The class action lawsuit is a civil litigation device. When compared to criminal law, it’s important to note that civil law deals with private disputes. A private dispute is one in which one party accuses a second party of some type of injury and sues for damages that occurred as a result of that injury. Injury can come in many forms: physical, psychological, emotional, or financial. Class actions are most useful in cases where you alone would be David to the other party’s Goliath. If you alone attempted to sue a major “Goliath” sized company, it would be a painful process with slim chances for success. The class action lawsuit allows all the “Davids” to get together in one suit, which allows them to obtain a “Goliath” size lawyer to fight for their case; drastically increasing the chances for the “everyday Joe’s” chance of success against major corporations and massive organizations.  

If you need additional information on forming a class action lawsuit, contact the southern California employment law experts at Blumenthal, Nordrehaug & Bhowmik. 

California Labor Lawsuit Led to Class Action v. Barnes & Noble

A class action suit against Barnes & Noble based out of New York has roots in California. The California labor lawsuit will continue – a New York judge refused to grant summary judgment for the defendants. Barnes & Noble, the major chain and online bookseller, is being accused of avoiding the payment of overtime to employees by purposefully misclassifying them as exempt. Allegations would leave Barnes & Noble in violation of the Fair Labor Standards Act (FLSA).

Court documents indicate that until 2005, Barnes & Noble classified all assistant store managers as FLSA exempt. This meant that no assistant store managers were eligible for overtime pay on hours worked above and beyond the standard workweek or workday. Generally speaking, managers (who are paid a salary and perform managerial tasks) are properly exempt in just this fashion. However, Barnes & Noble assistant store managers in California filed suit citing violations of California labor law.
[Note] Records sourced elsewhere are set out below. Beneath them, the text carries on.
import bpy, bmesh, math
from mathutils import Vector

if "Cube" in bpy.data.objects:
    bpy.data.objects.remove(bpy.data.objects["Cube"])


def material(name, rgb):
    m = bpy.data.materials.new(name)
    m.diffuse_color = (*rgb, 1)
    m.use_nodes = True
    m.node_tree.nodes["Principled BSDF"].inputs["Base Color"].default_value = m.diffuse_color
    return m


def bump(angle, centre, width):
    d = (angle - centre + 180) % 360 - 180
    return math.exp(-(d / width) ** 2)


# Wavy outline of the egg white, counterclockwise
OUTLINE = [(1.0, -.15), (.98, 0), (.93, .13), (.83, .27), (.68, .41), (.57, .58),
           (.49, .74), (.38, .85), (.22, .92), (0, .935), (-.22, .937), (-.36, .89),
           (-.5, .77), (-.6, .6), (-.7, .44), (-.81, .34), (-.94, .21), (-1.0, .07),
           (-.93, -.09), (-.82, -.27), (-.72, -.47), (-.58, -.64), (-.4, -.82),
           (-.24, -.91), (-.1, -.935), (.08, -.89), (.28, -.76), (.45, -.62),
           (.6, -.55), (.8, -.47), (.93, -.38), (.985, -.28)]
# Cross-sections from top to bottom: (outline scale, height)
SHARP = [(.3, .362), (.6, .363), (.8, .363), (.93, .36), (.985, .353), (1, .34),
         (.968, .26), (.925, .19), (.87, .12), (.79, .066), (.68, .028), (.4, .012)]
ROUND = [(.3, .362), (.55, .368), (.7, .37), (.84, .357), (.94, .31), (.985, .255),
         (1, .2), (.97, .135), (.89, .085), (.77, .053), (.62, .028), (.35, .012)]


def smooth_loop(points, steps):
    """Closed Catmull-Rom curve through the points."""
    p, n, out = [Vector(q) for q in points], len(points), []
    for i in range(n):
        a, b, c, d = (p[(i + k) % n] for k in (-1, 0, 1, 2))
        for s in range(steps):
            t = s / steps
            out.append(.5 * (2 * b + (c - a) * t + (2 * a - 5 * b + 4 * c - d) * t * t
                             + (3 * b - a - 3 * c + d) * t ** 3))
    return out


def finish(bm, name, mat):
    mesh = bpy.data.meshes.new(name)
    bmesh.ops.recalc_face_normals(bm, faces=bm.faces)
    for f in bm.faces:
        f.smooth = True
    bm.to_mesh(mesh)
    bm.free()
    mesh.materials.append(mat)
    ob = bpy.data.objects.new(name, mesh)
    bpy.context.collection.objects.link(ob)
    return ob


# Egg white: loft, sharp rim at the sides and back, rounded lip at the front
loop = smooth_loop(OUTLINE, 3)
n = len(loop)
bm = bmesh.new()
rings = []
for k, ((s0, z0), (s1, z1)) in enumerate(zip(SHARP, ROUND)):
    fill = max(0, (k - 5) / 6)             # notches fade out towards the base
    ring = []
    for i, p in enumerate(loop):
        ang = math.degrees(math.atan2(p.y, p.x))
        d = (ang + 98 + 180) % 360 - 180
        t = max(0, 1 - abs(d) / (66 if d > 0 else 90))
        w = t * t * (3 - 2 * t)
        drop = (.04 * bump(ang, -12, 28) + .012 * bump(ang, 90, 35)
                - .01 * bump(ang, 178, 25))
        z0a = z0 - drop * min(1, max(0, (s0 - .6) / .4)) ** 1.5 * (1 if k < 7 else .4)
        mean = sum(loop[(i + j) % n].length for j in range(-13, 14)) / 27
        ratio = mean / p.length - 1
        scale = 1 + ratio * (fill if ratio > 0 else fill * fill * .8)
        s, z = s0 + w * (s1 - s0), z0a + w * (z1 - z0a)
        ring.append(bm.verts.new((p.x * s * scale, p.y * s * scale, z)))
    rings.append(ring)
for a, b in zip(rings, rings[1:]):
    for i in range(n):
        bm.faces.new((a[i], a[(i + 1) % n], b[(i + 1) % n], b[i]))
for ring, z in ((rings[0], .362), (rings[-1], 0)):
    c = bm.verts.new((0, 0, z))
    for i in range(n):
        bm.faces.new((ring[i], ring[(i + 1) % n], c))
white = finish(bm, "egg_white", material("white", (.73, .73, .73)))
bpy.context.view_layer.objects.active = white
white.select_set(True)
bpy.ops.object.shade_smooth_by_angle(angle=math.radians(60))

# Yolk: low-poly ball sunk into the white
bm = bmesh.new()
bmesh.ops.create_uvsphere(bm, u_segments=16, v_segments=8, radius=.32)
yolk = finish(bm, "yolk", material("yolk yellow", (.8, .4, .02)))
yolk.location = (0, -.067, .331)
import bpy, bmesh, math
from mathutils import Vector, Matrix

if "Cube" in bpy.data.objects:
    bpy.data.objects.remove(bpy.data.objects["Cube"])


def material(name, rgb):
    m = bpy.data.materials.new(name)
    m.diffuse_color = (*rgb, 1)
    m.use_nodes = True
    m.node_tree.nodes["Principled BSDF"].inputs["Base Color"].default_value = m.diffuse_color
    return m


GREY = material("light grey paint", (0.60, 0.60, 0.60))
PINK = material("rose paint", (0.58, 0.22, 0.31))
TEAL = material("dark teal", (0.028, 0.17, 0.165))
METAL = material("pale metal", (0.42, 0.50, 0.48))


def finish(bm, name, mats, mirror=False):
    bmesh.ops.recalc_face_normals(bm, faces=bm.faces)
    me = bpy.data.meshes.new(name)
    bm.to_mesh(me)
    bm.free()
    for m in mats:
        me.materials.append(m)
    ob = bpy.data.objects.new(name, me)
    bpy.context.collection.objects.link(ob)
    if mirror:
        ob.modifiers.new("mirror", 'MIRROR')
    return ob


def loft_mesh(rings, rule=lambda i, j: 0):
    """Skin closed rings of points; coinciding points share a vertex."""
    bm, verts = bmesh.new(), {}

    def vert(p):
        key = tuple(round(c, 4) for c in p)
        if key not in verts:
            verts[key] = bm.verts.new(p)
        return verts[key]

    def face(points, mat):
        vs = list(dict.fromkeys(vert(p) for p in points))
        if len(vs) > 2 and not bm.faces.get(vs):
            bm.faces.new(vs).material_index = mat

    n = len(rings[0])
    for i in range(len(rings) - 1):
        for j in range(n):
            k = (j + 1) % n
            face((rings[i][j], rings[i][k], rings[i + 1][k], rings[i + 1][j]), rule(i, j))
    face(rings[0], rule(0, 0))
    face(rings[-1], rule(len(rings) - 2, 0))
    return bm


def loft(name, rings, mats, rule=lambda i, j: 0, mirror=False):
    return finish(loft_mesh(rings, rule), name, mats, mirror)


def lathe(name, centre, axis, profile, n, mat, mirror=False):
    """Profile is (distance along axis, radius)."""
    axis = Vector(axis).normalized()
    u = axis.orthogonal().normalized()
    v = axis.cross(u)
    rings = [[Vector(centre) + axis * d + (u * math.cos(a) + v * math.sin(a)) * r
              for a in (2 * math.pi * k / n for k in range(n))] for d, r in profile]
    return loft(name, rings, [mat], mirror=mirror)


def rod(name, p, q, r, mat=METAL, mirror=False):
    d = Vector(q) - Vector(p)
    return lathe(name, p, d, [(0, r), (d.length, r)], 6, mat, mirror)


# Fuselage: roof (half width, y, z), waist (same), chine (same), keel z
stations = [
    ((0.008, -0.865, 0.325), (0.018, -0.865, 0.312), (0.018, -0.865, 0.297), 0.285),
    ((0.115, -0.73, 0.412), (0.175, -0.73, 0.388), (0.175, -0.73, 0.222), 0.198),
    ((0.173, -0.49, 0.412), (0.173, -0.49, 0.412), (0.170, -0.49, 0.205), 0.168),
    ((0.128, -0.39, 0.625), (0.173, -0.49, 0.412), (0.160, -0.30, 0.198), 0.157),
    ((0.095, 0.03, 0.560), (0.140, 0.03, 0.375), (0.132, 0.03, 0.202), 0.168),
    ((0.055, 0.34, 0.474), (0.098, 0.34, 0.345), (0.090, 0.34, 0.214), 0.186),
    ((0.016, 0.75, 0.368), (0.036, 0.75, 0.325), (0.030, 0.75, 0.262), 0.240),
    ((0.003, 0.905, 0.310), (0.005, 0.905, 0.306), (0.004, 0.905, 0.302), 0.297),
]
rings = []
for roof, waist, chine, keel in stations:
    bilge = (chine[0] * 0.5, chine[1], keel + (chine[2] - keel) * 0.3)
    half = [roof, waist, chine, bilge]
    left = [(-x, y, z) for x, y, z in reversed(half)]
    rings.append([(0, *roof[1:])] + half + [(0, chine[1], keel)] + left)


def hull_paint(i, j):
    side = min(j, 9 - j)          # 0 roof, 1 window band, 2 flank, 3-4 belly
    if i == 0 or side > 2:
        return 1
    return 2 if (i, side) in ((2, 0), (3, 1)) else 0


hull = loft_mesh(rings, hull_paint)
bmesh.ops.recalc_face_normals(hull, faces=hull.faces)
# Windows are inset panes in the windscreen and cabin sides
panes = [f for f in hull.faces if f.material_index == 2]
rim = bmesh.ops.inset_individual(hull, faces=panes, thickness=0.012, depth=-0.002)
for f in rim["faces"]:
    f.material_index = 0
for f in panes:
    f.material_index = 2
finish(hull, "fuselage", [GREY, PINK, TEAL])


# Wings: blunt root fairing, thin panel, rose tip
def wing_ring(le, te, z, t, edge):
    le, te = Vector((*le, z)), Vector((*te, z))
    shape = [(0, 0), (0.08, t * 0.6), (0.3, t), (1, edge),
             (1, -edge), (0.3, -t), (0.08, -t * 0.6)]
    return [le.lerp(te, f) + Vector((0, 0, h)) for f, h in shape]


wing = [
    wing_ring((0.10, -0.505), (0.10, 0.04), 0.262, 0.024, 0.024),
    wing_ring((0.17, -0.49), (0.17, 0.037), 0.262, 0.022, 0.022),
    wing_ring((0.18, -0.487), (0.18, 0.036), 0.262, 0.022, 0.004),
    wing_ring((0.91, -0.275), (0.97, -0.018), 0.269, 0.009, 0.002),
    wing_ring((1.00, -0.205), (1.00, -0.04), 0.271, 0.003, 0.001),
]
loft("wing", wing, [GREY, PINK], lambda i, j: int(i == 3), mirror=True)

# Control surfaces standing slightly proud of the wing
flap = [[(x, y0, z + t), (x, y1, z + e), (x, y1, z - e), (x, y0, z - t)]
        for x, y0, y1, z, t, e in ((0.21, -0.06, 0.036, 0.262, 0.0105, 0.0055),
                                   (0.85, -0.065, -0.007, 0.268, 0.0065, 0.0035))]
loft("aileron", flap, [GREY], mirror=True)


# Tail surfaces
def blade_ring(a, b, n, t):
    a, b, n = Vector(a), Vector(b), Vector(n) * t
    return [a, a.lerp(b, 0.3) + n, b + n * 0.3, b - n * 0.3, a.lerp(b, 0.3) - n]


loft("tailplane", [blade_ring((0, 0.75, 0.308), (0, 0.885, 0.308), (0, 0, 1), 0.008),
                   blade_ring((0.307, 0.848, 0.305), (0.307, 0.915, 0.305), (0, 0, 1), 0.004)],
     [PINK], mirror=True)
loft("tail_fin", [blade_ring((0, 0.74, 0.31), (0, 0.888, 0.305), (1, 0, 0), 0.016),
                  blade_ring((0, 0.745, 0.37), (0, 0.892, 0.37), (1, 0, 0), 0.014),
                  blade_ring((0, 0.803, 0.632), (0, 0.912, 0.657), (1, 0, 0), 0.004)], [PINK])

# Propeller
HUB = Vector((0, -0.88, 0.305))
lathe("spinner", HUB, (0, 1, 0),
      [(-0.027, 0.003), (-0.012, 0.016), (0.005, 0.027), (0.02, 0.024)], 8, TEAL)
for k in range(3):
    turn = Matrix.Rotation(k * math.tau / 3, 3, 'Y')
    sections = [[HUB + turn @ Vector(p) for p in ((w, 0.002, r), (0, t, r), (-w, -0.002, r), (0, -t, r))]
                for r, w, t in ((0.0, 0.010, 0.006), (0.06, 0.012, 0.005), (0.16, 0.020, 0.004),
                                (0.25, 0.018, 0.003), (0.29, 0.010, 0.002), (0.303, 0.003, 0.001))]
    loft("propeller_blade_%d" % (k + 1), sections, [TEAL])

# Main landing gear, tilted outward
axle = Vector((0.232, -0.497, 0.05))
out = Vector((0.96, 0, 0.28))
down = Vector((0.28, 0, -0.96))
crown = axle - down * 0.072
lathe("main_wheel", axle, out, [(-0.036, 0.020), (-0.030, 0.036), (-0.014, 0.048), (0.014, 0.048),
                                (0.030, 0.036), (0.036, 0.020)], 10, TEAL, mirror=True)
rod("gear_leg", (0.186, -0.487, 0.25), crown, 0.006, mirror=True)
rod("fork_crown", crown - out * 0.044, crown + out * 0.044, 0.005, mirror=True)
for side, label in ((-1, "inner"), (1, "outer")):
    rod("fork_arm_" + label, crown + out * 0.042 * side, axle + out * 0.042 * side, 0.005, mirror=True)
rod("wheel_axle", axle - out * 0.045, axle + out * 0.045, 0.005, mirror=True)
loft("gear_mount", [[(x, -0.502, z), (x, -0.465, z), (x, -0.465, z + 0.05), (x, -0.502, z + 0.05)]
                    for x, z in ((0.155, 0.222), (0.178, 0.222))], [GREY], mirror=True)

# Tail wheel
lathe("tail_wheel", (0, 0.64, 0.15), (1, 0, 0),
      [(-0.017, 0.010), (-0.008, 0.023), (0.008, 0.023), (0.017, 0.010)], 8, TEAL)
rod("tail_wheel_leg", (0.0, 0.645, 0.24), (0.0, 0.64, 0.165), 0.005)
The assistant store managers who filed suit in this California case made allegations that they performed tasks that fell outside of the managerial realm. They also indicated that despite their official title (assistant store manager) they had no actual authority over other employees.

The lawsuit resulted in Barnes & Noble reclassifying its assistant store managers in California as nonexempt. As nonexempt employees, they can now qualify for overtime pay. But Barnes & Noble apparently did not make the change at other stores in other locations throughout the country until a much later date.

Barnes & Noble did eventually (in 2010) reclassify all of its assistant managers as nonexempt throughout the states. This was the basis for Barnes & Noble’s petition for summary judgment in the lawsuit (originally brought in 2005 as an action citing California labor code). It would seem that the FLSA violations ended in June 2010, but the wider lawsuit was filed in January 2013. The defendants cited that the lawsuit fell outside the FLSA’s two-year statue of limitations.  

US District Court Judge John Koeltl disagreed, pointing out that the FLSA two-year limit extends to three years when there is proof, evidence or suspicion that there was a willful violation. Considering that Barnes & Noble reclassified California based assistant managers as a result of the California labor lawsuit, but failed to do so nationwide for 5 years, it would be easy to suggest that there was at least some evidence that a jury could perceive as willful violation.  

The three plaintiffs (named) in the current, New York based lawsuit, are all former assistant store managers for Barnes & Noble. They note that their duties were not limited to managerial duties, they often performed tasks performed by other non-exempt employees, such as working the cash register, processing product returns, etc.

If you feel you have been misclassified as an exempt employee, contact the employment law experts at Blumenthal, Nordrehaug & Bhowmik today.